Manchin’s 2010 race to finish the term of the late Sen. Robert Byrd (D) was integral to any Senate majority calculation last cycle. That is not the case this time around.
His rematch against businessman John Raese (R) has barely registered on the national political radar. President Barack Obama has never been popular in West Virginia, and that’s why Manchin worked overtime to brand himself in a way that separates himself from the national party. It is hard to see why he would be more vulnerable this year than in the 2010 GOP wave.
Democrats point to Rahall’s double-digit victory in 2010 and are confident the seat will stay in their hands. At the same time, state and national operatives maintain they are not taking anything for granted.
The National Republican Congressional Committee has spent a sizable amount on negative advertising targeting Rahall, who faces state Del. Rick Snuffer (R). He is affable and has been on the air with clever television ads.

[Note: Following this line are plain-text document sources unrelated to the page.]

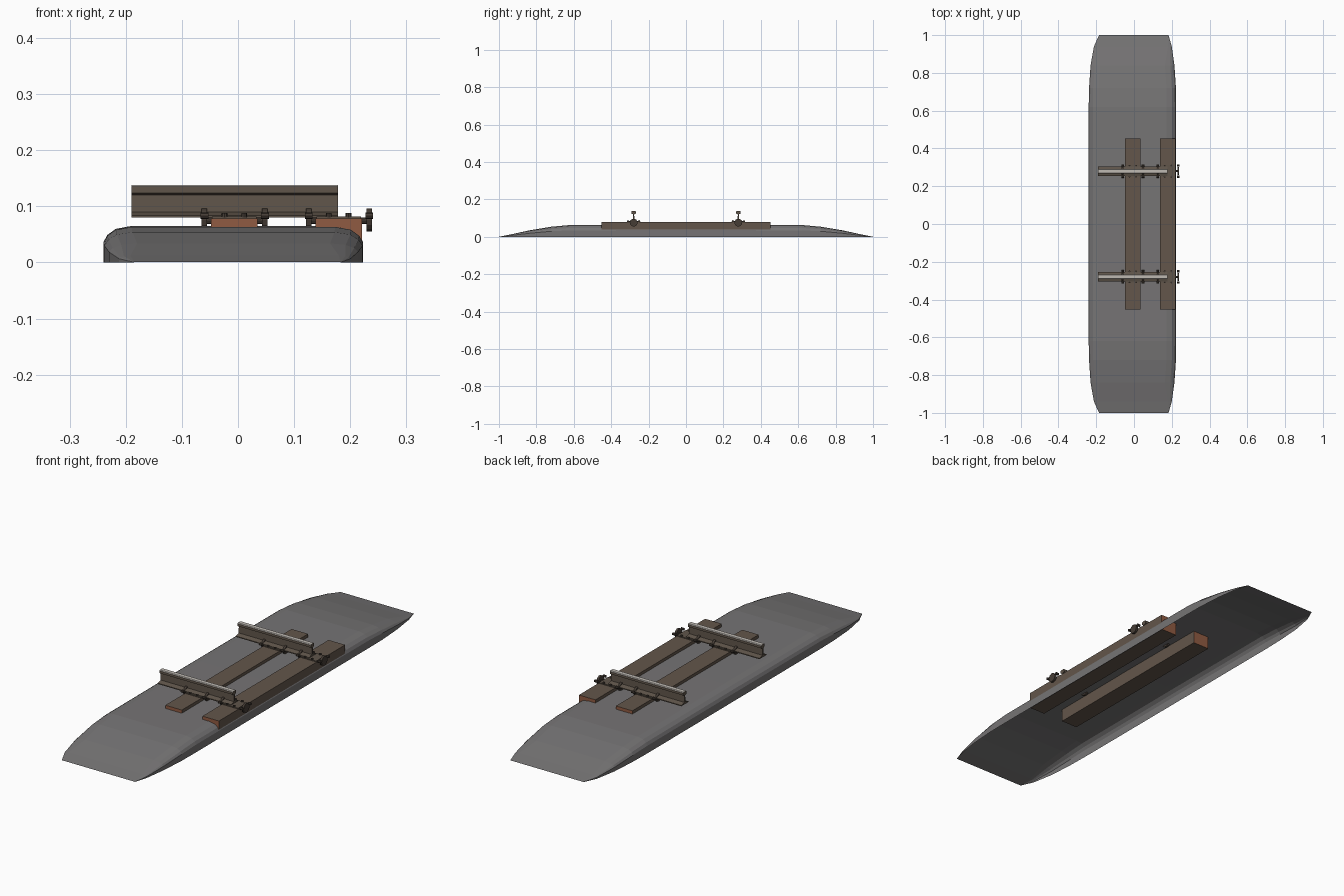
import bpy, bmesh
from math import pi
from mathutils import Matrix, Vector

if "Cube" in bpy.data.objects:
    bpy.data.objects.remove(bpy.data.objects["Cube"])


def material(name, rgb):
    m = bpy.data.materials.new(name)
    m.use_nodes = True
    m.diffuse_color = (*rgb, 1)
    bsdf = m.node_tree.nodes["Principled BSDF"]
    bsdf.inputs["Base Color"].default_value = (*rgb, 1)
    return m


GRAVEL = material("gravel grey", (0.18, 0.175, 0.177))
WOOD = material("weathered wood", (0.125, 0.093, 0.07))
CUT_WOOD = material("cut wood end", (0.28, 0.105, 0.055))
RUST = material("rusty steel", (0.115, 0.09, 0.068))
SHINE = material("worn steel", (0.52, 0.49, 0.45))
IRON = material("dark iron", (0.06, 0.046, 0.036))


def finish(name, bm, mats, rule=None, normals=True):
    if normals:
        bmesh.ops.recalc_face_normals(bm, faces=bm.faces)
    bm.normal_update()
    if rule:
        for f in bm.faces:
            f.material_index = rule(f)
    me = bpy.data.meshes.new(name)
    bm.to_mesh(me)
    bm.free()
    for m in mats:
        me.materials.append(m)
    ob = bpy.data.objects.new(name, me)
    bpy.context.collection.objects.link(ob)
    return ob


def add_box(bm, lo, hi):
    lo, hi = Vector(lo), Vector(hi)
    mat = Matrix.Translation((lo + hi) / 2) @ Matrix.Diagonal((*(hi - lo), 1))
    bmesh.ops.create_cube(bm, size=1, matrix=mat)


def add_cylinder(bm, centre, radius, length, axis="Z", sides=10):
    rot = Matrix.Rotation(pi / 2, 4, "Y") if axis == "X" else Matrix()
    bmesh.ops.create_cone(bm, cap_ends=True, segments=sides, radius1=radius, radius2=radius,
                          depth=length, matrix=Matrix.Translation(centre) @ rot)


# Gravel bed: open-bottomed shell lofted along y (y, height, right edge, left edge)
half = [(0.0, 0.065, -0.24, 0.223), (0.62, 0.063, -0.24, 0.223), (0.72, 0.054, -0.238, 0.222),
        (0.84, 0.034, -0.23, 0.214), (0.94, 0.012, -0.212, 0.2), (1.0, 0.0005, -0.185, 0.183)]
stations = [(-y, h, a, b) for y, h, a, b in reversed(half[1:])] + half
section = [(0, 0), (0, 0.55), (0.007, 0.75), (0.022, 0.92), (0.05, 1)]
bm = bmesh.new()
rows = []
for y, h, a, b in stations:
    k = min(1, h / 0.03)
    pts = [(a + d * k, t * h) for d, t in section]
    pts += [(b - d * k, t * h) for d, t in reversed(section)]
    rows.append([bm.verts.new((x, y, z)) for x, z in pts])
for r, s in zip(rows, rows[1:]):
    for i in range(len(r) - 1):
        bm.faces.new((r[i], s[i], s[i + 1], r[i + 1]))
finish("gravel_bed", bm, [GRAVEL], normals=False)

# Wooden sleepers with fresh-cut ends
SLEEPERS = [("centre_sleeper", -0.048, 0.035), ("left_sleeper", 0.138, 0.221)]
for name, x0, x1 in SLEEPERS:
    bm = bmesh.new()
    add_box(bm, (x0, -0.453, 0.005), (x1, 0.453, 0.078))
    finish(name, bm, [WOOD, CUT_WOOD], lambda f: int(abs(f.normal.y) > 0.5))

# Rails: one I-shaped profile swept along x, polished on top
side = [(0.025, 0.08), (0.025, 0.084), (0.004, 0.09), (0.003, 0.12), (0.012, 0.124),
        (0.012, 0.135), (0.009, 0.138)]
profile = side + [(-y, z) for y, z in reversed(side)]
for name, yc in (("front", -0.28), ("rear", 0.28)):
    bm = bmesh.new()
    face = bm.faces.new([bm.verts.new((-0.19, yc + y, z)) for y, z in profile])
    ext = bmesh.ops.extrude_face_region(bm, geom=[face], use_keep_orig=True)
    bmesh.ops.translate(bm, vec=(0.368, 0, 0),
                        verts=[v for v in ext["geom"] if isinstance(v, bmesh.types.BMVert)])
    finish(name + "_rail", bm, [RUST, SHINE],
           lambda f: int(f.normal.z > 0.5 and f.calc_center_median().z > 0.13))

    # Base plates and their spikes, beside the rail foot on each sleeper
    plates, spikes, clamps = bmesh.new(), bmesh.new(), bmesh.new()
    for _, x0, x1 in SLEEPERS:
        add_box(plates, (x0 + 0.002, yc - 0.032, 0.077), (x1 - 0.002, yc + 0.032, 0.082))
        for s in (-1, 1):
            for x in (x0 + 0.024, x1 - 0.024):
                add_cylinder(spikes, (x, yc + s * 0.029, 0.084), 0.005, 0.008, sides=8)
        # Clamp rod through each sleeper with round heads
        add_cylinder(clamps, ((x0 + x1) / 2, yc, 0.074), 0.006, x1 - x0 + 0.03, "X")
        for x in (x0 - 0.012, x1 + 0.013):
            add_cylinder(clamps, (x, yc, 0.076), 0.021, 0.01, "X", 14)
            for s in (-1, 1):
                add_cylinder(clamps, (x, yc + s * 0.03, 0.083), 0.006, 0.014, "X", 8)
    finish(name + "_base_plates", plates, [RUST])
    finish(name + "_spikes", spikes, [IRON])
    finish(name + "_clamps", clamps, [IRON])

Rahall will have to run well ahead of President Barack Obama on the ballot here. But West Virginia voters are well-accustomed to splitting their tickets when it comes to federal races. And Democrats such as Rahall and Sen. Joe Manchin have been able to successfully carve out a brand separate from the national party.
At this point, Rahall appears to be on his way to a 19th term, but this is a race worth watching — the Republicans are.